• _Task requirements_: Report how many lines of the listing contain the string "inset", with no other words.

• _Supplied records_:
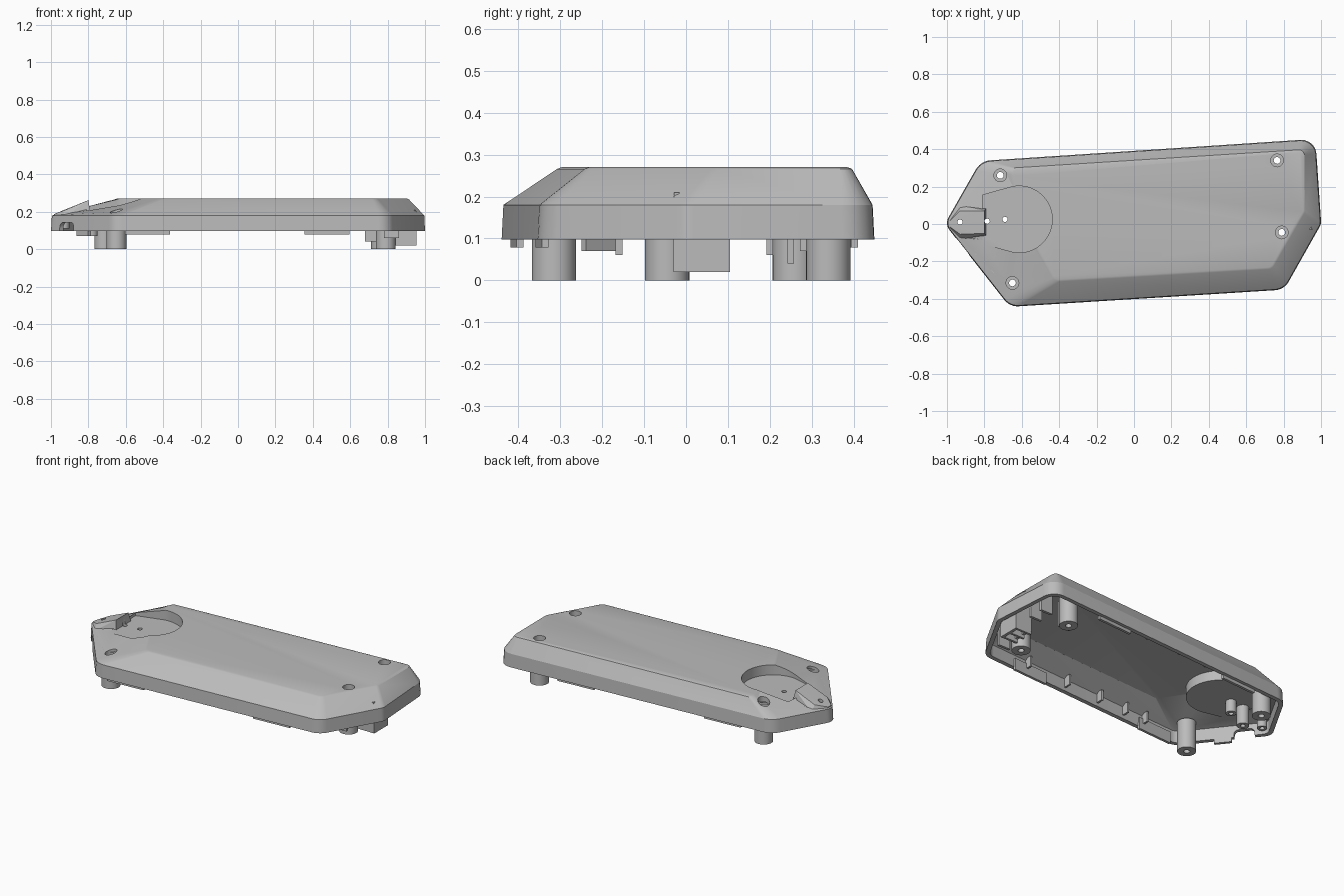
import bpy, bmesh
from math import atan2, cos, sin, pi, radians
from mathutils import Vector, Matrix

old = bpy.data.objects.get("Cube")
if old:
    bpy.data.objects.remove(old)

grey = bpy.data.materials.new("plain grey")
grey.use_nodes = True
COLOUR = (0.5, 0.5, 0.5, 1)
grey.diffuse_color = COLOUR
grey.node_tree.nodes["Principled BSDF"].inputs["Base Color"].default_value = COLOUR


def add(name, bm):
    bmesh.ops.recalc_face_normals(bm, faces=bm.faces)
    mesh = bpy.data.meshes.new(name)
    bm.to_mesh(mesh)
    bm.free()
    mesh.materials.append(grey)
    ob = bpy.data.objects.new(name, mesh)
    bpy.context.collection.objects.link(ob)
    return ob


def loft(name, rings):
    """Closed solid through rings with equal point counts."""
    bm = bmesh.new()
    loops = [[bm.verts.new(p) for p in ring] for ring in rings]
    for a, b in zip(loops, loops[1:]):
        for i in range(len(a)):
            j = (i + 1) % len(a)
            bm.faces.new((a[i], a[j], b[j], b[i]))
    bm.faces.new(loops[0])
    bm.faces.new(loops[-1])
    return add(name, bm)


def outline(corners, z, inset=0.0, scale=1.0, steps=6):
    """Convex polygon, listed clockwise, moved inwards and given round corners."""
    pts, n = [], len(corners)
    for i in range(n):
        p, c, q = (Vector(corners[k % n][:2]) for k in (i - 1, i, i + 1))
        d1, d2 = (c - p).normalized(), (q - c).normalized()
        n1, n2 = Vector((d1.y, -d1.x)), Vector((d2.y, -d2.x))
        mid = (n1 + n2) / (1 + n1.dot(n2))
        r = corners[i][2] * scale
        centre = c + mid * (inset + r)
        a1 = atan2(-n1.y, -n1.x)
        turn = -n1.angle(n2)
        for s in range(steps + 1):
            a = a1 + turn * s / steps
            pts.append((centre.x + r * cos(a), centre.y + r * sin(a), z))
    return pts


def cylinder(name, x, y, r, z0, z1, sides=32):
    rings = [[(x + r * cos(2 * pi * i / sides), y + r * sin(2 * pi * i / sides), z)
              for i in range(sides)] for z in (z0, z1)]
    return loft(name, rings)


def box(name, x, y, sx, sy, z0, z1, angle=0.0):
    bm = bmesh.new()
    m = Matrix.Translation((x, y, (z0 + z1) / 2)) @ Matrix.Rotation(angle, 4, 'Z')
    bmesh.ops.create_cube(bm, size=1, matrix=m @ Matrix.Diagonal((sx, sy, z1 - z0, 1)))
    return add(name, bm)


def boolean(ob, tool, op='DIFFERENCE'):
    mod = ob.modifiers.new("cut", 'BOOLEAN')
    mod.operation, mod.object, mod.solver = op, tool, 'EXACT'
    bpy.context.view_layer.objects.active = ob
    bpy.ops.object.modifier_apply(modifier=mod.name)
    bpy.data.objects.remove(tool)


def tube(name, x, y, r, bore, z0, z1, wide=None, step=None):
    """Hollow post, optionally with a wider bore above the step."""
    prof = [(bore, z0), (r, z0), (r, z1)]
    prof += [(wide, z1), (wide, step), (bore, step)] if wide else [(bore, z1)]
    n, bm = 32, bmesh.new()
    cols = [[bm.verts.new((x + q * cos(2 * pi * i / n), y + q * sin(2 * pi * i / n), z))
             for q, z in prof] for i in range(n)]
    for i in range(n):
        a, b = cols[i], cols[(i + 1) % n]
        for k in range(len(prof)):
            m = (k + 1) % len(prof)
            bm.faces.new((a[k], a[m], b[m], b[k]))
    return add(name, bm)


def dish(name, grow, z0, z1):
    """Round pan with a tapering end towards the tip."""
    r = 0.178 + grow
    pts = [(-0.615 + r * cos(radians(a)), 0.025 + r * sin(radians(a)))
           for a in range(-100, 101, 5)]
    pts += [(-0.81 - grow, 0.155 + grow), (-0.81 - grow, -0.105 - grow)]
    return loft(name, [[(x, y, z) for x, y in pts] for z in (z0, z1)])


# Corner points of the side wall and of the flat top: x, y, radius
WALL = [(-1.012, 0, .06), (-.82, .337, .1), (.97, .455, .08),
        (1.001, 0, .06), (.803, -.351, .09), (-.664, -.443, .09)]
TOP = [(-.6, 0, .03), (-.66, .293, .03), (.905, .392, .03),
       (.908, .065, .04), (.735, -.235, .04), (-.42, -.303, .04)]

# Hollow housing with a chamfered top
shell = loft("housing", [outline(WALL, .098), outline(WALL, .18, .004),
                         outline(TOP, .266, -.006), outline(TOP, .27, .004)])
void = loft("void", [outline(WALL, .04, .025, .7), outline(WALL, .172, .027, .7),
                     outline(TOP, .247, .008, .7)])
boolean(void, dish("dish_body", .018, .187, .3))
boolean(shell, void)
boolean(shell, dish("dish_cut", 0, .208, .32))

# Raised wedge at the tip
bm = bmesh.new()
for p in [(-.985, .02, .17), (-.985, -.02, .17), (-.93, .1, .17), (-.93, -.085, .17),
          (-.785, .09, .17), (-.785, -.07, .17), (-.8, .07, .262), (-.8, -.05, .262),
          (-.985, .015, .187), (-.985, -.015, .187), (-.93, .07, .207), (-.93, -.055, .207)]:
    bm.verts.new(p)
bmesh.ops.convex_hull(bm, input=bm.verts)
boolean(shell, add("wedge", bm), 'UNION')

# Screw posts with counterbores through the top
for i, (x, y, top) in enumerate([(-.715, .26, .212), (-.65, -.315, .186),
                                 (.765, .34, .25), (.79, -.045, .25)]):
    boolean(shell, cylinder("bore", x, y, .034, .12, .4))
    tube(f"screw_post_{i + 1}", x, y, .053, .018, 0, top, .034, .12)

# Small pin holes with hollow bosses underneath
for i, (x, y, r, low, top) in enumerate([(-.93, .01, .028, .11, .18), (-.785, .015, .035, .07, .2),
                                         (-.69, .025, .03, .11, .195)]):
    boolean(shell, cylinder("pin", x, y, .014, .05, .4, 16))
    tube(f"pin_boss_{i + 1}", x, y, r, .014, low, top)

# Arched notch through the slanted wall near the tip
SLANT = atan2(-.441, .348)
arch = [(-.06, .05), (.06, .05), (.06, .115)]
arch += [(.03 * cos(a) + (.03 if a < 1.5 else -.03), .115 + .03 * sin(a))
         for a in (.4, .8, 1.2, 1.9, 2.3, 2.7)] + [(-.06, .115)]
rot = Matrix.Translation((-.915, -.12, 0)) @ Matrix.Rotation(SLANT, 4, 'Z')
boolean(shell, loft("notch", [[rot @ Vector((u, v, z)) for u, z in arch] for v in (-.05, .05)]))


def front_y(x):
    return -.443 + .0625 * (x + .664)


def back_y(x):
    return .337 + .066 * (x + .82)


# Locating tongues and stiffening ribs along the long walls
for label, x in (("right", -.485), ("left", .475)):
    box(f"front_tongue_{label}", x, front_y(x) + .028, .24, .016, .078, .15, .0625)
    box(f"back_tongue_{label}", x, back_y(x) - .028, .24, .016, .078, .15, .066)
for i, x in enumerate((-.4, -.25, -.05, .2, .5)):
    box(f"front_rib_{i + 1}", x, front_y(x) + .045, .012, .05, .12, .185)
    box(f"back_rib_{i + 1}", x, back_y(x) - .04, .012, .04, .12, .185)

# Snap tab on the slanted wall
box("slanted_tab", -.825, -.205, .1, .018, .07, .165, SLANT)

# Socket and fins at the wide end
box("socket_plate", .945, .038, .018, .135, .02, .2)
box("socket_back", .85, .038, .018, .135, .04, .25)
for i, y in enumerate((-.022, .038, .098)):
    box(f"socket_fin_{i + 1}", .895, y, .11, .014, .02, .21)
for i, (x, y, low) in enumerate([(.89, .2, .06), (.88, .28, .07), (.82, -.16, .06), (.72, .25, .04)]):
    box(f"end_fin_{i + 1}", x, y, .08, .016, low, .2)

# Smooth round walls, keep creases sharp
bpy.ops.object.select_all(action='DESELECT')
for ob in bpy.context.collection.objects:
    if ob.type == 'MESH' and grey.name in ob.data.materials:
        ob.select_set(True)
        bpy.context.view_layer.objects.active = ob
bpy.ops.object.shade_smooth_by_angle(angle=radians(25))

• _Finished task_: 2